Just like “bibliomania,” a tsundoku is obsessed with collecting books. However, the Japanese term specifically refers to the act of collecting books without the immediate intention of reading them, but instead they end up piling up; it is the practice of purchasing more books than you can actually read. The prime difference between tsundoku and bibliomania is that while bibliomania is characterized by an obsession with collecting books, the accumulation of books in tsundoku is merely by accident.
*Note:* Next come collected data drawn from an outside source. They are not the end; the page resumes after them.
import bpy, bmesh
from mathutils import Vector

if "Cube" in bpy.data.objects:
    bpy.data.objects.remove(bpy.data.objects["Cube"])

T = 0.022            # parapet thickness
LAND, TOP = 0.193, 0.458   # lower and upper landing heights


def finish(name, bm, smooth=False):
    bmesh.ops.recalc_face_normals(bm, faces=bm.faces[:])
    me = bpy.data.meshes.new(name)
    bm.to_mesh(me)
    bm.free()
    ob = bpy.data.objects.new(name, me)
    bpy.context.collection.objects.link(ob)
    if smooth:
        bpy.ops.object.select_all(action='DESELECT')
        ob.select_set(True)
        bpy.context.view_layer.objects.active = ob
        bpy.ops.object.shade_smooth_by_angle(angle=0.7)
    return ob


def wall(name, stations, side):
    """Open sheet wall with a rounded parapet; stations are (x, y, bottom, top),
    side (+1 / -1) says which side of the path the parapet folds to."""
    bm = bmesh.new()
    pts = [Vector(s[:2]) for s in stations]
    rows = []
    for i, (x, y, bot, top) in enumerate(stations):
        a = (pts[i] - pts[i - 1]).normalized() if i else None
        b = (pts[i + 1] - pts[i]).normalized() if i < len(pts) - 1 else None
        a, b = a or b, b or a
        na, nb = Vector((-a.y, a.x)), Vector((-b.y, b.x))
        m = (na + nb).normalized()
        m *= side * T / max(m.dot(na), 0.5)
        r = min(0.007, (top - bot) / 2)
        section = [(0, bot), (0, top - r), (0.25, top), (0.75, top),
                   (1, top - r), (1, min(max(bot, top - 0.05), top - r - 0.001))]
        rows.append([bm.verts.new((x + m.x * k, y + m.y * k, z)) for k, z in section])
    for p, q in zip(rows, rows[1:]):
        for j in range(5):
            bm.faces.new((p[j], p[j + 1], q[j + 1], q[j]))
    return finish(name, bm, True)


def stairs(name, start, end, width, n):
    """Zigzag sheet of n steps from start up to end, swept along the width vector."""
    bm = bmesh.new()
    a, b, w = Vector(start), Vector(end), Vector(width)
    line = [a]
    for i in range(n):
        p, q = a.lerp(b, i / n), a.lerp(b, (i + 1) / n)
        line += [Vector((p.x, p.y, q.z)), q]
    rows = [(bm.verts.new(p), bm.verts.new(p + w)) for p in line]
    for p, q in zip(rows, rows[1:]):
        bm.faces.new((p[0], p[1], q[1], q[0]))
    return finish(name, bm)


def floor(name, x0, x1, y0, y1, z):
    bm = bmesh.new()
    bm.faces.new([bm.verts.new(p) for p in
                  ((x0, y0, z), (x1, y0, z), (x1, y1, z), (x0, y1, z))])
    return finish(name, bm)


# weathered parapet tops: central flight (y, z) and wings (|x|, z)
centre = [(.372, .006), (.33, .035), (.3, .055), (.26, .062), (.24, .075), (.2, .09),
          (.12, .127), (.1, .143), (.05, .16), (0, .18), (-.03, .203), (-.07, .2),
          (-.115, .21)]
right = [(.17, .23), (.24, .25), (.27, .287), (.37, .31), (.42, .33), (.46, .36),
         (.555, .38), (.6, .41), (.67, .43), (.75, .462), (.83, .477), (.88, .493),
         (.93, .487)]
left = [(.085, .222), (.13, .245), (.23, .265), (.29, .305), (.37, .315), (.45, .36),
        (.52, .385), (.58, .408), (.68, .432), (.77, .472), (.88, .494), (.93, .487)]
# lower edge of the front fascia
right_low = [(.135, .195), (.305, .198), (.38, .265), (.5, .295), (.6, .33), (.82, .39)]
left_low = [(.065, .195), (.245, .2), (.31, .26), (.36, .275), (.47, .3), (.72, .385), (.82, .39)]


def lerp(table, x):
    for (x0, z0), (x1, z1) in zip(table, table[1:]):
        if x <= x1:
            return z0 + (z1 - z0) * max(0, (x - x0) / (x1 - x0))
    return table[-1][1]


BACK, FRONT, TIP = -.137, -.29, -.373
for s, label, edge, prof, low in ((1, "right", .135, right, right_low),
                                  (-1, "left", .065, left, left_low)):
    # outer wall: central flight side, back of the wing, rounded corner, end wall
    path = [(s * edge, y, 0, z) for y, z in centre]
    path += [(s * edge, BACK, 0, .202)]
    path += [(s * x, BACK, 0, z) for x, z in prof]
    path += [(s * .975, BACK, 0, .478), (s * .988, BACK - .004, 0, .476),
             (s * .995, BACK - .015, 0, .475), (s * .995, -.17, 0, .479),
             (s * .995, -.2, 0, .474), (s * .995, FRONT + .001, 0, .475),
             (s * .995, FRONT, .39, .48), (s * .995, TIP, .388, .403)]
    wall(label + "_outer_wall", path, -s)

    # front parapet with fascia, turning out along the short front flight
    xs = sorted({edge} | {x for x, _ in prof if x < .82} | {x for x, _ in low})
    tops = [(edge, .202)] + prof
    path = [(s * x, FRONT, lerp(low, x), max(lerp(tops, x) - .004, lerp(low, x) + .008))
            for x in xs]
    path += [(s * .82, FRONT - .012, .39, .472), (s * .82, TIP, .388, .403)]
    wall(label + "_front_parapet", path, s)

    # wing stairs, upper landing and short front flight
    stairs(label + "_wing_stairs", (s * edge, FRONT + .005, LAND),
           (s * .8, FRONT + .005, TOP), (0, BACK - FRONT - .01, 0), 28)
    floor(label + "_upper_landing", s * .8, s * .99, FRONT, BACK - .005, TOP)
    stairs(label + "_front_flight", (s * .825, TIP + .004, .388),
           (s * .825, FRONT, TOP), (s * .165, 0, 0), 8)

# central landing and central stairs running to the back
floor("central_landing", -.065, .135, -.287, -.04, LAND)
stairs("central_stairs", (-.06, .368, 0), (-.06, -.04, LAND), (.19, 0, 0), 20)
Another term related to tsundoku is “bibliophilia,” which is the love of reading and collecting books. Compared with bibliomania—which is an obsessive-compulsive disorder of hoarding books to the point of damage to social relations—bibliophilia is the healthy kind, that special feeling of admiration for books and the joy of reading, usually by someone whom you can describe as a “bookworm,” which is another related term.
Tsumu, a Japanese verb that translates to “to pile up,” is the origin of “tsun” in “tsundoku,” whereas “doku” is a typical way to describe “read” in Japanese. When “tsumu” and “doku” are combined in Japanese, the resulting word aptly describes the process of allowing books to accumulate.
Being called a tsundoku does not carry any stigma in Japan, despite the fact that this may sound like an insult; rather, the term is only a friendly slang expression.
Buy more books than you ever read? The Japanese have a word for that. by Derek Beres, Big Think
What Your Stacks of Unread Books Say About You by Cami Rosso, Psychology Today
Tsundoku: Japan’s word for “books you buy but don’t read,” by Koichi, Tofugu.com
How Does Your Tsundoku Stack Up? by Eric Grundhauser, Atlas Obscura